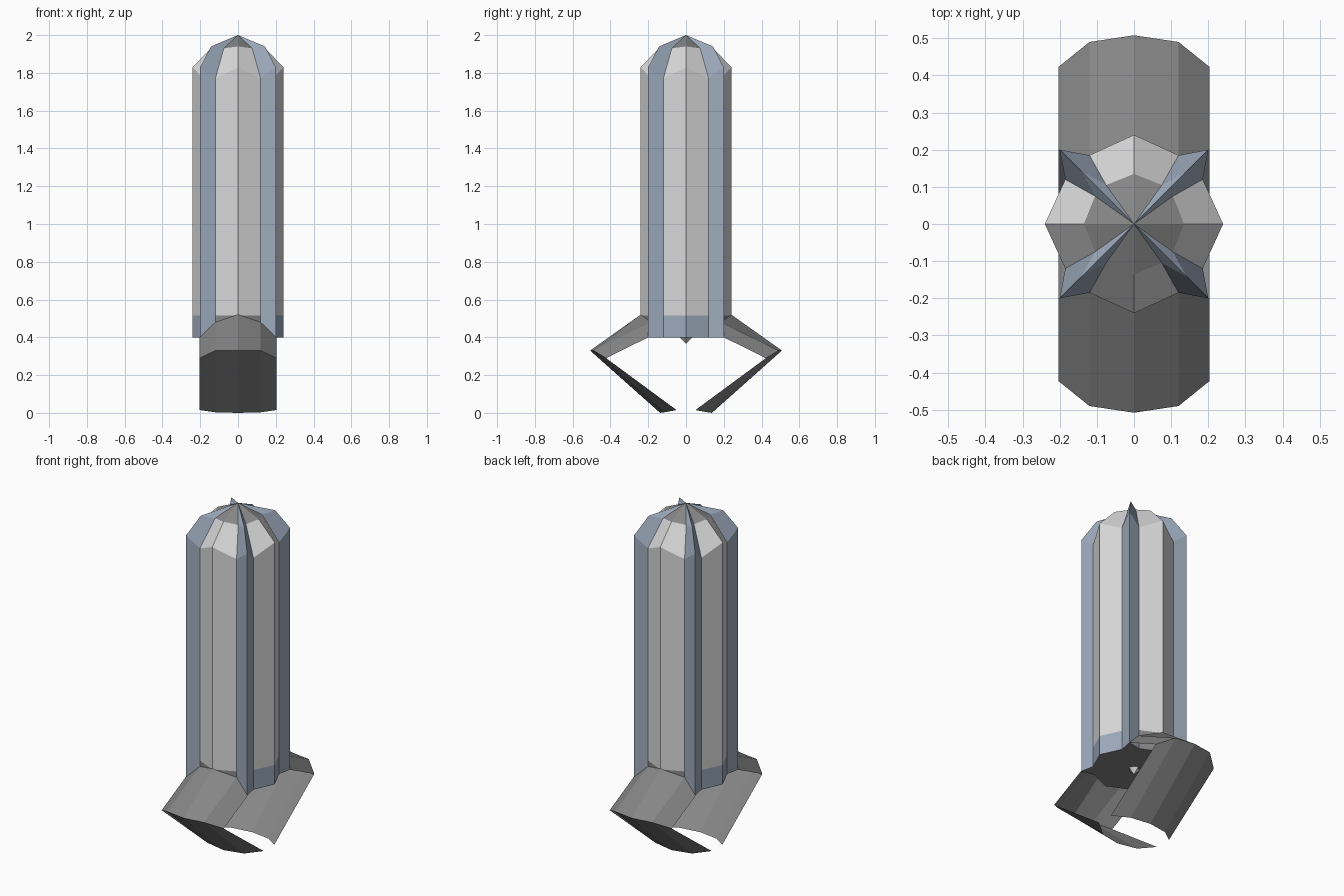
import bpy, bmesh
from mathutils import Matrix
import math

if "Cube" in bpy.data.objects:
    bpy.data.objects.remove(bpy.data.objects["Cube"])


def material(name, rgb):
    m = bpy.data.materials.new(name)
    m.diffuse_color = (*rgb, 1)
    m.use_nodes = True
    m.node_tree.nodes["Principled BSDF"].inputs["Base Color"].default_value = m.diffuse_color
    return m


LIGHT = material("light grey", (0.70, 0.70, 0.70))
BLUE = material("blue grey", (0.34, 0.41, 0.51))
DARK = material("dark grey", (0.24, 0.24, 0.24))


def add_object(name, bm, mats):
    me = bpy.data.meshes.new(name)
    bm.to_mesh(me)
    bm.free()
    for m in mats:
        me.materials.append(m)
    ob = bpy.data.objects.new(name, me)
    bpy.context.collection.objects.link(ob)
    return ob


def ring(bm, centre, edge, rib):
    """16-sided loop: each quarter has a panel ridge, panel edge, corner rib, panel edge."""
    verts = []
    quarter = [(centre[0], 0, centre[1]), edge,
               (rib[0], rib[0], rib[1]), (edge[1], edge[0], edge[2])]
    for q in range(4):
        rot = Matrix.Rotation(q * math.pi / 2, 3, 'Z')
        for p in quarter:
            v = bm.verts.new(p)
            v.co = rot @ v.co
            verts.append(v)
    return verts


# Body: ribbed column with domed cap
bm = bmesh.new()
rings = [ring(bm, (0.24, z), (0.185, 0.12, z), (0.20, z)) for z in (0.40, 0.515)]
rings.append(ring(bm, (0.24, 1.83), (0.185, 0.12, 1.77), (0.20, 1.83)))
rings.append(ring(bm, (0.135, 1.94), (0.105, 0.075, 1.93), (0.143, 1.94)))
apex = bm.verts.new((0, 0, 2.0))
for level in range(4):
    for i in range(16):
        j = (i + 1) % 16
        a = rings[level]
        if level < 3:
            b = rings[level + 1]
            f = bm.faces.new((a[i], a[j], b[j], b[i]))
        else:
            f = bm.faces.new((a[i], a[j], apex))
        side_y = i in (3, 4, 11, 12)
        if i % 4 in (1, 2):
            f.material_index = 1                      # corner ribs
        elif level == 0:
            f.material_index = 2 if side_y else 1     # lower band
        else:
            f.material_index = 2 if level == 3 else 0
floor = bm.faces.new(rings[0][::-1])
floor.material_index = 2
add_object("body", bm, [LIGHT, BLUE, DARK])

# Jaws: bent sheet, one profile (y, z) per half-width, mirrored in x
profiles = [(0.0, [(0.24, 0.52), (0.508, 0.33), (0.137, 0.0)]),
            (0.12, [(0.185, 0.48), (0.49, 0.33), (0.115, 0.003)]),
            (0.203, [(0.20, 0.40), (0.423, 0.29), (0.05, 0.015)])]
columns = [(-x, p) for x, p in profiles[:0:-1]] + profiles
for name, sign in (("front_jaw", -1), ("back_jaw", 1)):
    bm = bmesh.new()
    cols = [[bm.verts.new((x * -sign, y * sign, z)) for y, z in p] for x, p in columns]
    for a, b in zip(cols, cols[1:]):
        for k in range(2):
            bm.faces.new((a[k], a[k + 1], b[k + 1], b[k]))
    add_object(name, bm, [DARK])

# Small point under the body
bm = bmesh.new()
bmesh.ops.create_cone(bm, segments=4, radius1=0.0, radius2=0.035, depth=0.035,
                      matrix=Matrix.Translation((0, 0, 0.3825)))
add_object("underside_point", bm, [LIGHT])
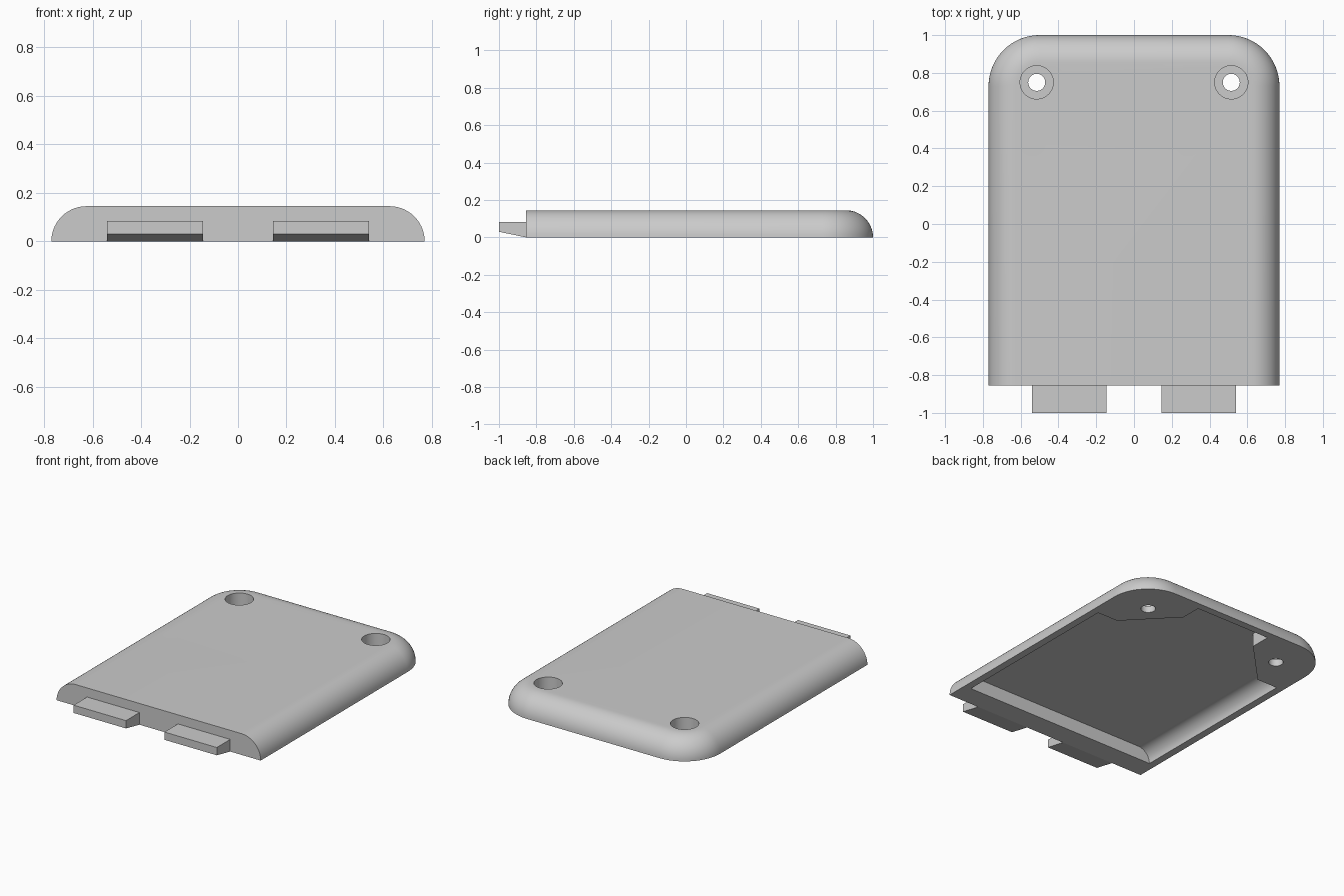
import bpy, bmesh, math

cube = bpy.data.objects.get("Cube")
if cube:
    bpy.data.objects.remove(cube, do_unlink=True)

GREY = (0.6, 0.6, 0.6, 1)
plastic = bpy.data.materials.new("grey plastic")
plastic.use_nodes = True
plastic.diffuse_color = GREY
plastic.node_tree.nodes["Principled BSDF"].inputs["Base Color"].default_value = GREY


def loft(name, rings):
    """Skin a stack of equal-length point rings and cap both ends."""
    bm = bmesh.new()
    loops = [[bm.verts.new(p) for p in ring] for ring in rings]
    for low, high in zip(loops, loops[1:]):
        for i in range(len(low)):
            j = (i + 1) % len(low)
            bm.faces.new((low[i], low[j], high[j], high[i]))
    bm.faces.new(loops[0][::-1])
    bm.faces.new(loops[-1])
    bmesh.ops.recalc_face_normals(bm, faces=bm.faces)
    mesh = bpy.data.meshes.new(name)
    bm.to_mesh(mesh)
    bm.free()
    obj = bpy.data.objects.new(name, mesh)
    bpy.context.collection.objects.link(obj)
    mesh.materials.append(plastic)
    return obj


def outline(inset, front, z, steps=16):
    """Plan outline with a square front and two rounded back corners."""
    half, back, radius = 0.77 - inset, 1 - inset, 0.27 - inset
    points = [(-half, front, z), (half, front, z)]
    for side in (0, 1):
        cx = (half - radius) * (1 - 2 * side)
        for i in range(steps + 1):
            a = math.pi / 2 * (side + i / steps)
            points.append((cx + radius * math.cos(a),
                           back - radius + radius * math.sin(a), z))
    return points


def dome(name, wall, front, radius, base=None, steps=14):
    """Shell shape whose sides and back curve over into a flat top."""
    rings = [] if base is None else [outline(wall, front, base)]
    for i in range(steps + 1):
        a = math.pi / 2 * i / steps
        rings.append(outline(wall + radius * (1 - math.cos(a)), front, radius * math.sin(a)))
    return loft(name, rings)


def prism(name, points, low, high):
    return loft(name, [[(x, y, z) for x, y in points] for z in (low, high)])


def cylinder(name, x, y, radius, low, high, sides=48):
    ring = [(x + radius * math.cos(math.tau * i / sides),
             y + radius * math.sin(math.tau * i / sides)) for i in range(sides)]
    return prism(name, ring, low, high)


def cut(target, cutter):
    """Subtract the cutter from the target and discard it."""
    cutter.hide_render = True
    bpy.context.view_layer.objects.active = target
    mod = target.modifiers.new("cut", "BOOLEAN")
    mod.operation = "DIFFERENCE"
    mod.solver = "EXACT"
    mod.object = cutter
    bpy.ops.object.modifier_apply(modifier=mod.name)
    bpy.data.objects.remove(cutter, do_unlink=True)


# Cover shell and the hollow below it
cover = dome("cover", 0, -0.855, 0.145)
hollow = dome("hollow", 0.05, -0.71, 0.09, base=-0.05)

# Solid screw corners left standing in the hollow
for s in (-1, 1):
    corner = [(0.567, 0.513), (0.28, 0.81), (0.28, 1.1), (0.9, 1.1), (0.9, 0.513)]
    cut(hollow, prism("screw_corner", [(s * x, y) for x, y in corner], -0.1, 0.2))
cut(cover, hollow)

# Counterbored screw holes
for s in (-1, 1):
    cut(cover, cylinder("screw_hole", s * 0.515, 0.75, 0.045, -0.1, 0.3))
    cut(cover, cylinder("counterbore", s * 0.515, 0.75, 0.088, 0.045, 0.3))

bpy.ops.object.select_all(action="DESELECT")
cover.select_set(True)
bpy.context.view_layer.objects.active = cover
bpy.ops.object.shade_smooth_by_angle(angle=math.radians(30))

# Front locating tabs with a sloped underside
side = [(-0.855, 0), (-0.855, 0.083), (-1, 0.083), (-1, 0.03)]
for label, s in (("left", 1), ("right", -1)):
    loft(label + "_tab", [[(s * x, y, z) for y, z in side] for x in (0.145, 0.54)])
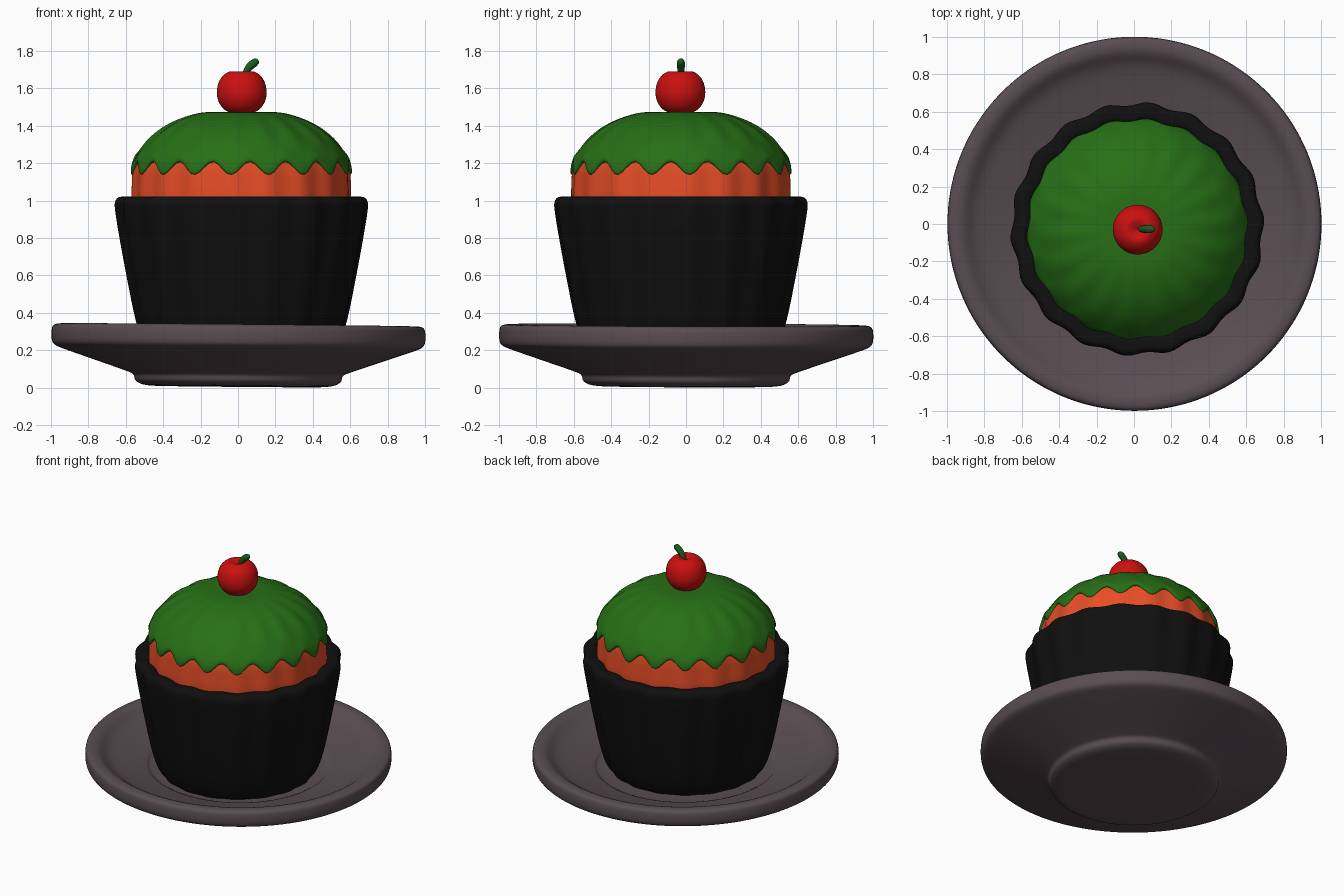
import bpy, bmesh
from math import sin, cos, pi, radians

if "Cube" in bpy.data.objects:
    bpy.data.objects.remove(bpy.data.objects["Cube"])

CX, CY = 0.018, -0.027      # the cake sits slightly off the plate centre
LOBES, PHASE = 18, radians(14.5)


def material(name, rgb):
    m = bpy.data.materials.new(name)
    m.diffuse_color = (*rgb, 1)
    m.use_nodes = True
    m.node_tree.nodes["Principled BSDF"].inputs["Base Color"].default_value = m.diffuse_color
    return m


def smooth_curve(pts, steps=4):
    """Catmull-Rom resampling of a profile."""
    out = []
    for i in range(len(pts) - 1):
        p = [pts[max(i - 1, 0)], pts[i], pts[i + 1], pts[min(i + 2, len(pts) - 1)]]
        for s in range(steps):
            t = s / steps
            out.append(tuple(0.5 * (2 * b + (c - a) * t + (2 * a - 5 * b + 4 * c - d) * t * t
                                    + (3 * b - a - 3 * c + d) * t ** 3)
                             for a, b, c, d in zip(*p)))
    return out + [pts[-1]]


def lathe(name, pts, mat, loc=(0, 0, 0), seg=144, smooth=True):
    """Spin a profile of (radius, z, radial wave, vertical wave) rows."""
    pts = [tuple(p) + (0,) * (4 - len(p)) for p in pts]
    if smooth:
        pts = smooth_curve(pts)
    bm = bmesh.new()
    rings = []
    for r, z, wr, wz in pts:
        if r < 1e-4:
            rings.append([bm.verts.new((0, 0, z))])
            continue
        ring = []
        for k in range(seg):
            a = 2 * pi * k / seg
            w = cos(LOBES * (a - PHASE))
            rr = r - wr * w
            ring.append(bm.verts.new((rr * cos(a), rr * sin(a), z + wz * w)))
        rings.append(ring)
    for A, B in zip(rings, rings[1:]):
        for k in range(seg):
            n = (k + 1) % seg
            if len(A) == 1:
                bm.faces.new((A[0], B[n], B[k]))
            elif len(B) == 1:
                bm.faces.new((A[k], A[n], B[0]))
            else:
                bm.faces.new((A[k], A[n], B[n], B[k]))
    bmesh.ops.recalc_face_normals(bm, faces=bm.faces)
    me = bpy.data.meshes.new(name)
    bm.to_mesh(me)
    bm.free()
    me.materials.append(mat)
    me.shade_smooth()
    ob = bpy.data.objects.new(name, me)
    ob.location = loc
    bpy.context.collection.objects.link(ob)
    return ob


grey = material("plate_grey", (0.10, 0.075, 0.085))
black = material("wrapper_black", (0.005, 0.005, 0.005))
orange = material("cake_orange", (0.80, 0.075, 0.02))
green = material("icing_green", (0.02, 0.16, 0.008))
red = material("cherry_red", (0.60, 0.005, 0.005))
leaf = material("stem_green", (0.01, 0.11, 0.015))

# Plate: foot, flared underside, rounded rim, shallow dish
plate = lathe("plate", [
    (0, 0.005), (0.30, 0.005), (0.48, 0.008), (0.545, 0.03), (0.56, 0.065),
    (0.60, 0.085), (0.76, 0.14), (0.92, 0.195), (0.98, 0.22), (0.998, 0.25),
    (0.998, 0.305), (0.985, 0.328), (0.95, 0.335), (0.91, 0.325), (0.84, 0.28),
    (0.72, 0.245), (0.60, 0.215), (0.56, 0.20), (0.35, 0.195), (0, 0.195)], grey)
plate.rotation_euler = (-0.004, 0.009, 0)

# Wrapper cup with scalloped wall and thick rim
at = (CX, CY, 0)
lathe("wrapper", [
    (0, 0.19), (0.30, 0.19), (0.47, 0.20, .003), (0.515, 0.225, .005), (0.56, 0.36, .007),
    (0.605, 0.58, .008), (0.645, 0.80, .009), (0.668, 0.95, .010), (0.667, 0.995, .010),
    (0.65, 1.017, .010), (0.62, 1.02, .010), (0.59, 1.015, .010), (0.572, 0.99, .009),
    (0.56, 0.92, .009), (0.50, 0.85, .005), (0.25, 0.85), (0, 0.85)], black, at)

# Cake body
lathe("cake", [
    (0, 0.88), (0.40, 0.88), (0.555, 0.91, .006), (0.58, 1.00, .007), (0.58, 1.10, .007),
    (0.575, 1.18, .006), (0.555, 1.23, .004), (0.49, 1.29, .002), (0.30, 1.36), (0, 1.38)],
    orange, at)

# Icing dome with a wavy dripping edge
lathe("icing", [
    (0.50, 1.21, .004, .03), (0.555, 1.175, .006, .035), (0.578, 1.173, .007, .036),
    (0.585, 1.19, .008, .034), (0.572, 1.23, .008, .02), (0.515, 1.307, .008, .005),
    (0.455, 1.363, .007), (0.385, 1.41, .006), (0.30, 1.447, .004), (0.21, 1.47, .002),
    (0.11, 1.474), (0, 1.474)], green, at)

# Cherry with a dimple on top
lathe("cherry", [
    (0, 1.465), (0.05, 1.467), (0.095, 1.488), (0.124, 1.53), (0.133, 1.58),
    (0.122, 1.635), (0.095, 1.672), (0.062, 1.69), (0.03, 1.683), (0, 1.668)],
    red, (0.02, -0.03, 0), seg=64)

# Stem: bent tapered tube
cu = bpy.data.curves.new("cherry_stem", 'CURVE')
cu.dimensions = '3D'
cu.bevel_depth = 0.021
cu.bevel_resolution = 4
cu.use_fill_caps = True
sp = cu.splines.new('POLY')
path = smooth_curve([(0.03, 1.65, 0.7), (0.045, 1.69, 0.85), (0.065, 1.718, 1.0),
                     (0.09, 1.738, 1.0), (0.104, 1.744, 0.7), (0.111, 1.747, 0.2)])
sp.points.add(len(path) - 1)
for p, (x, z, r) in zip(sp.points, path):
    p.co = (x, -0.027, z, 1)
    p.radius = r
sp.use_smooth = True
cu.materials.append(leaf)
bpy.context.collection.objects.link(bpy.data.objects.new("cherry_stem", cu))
-----
*Activity*: For this exercise, repeat exactly the lines of the data above from the one with "(0.34, 0.41, 0.51))" down to the one with "(rib[0], rib[0], rib[1]), (edge[1], edge[0], edge[2])]", both end lines included.

*Answer space*:
BLUE = material("blue grey", (0.34, 0.41, 0.51))
DARK = material("dark grey", (0.24, 0.24, 0.24))


def add_object(name, bm, mats):
    me = bpy.data.meshes.new(name)
    bm.to_mesh(me)
    bm.free()
    for m in mats:
        me.materials.append(m)
    ob = bpy.data.objects.new(name, me)
    bpy.context.collection.objects.link(ob)
    return ob


def ring(bm, centre, edge, rib):
    """16-sided loop: each quarter has a panel ridge, panel edge, corner rib, panel edge."""
    verts = []
    quarter = [(centre[0], 0, centre[1]), edge,
               (rib[0], rib[0], rib[1]), (edge[1], edge[0], edge[2])]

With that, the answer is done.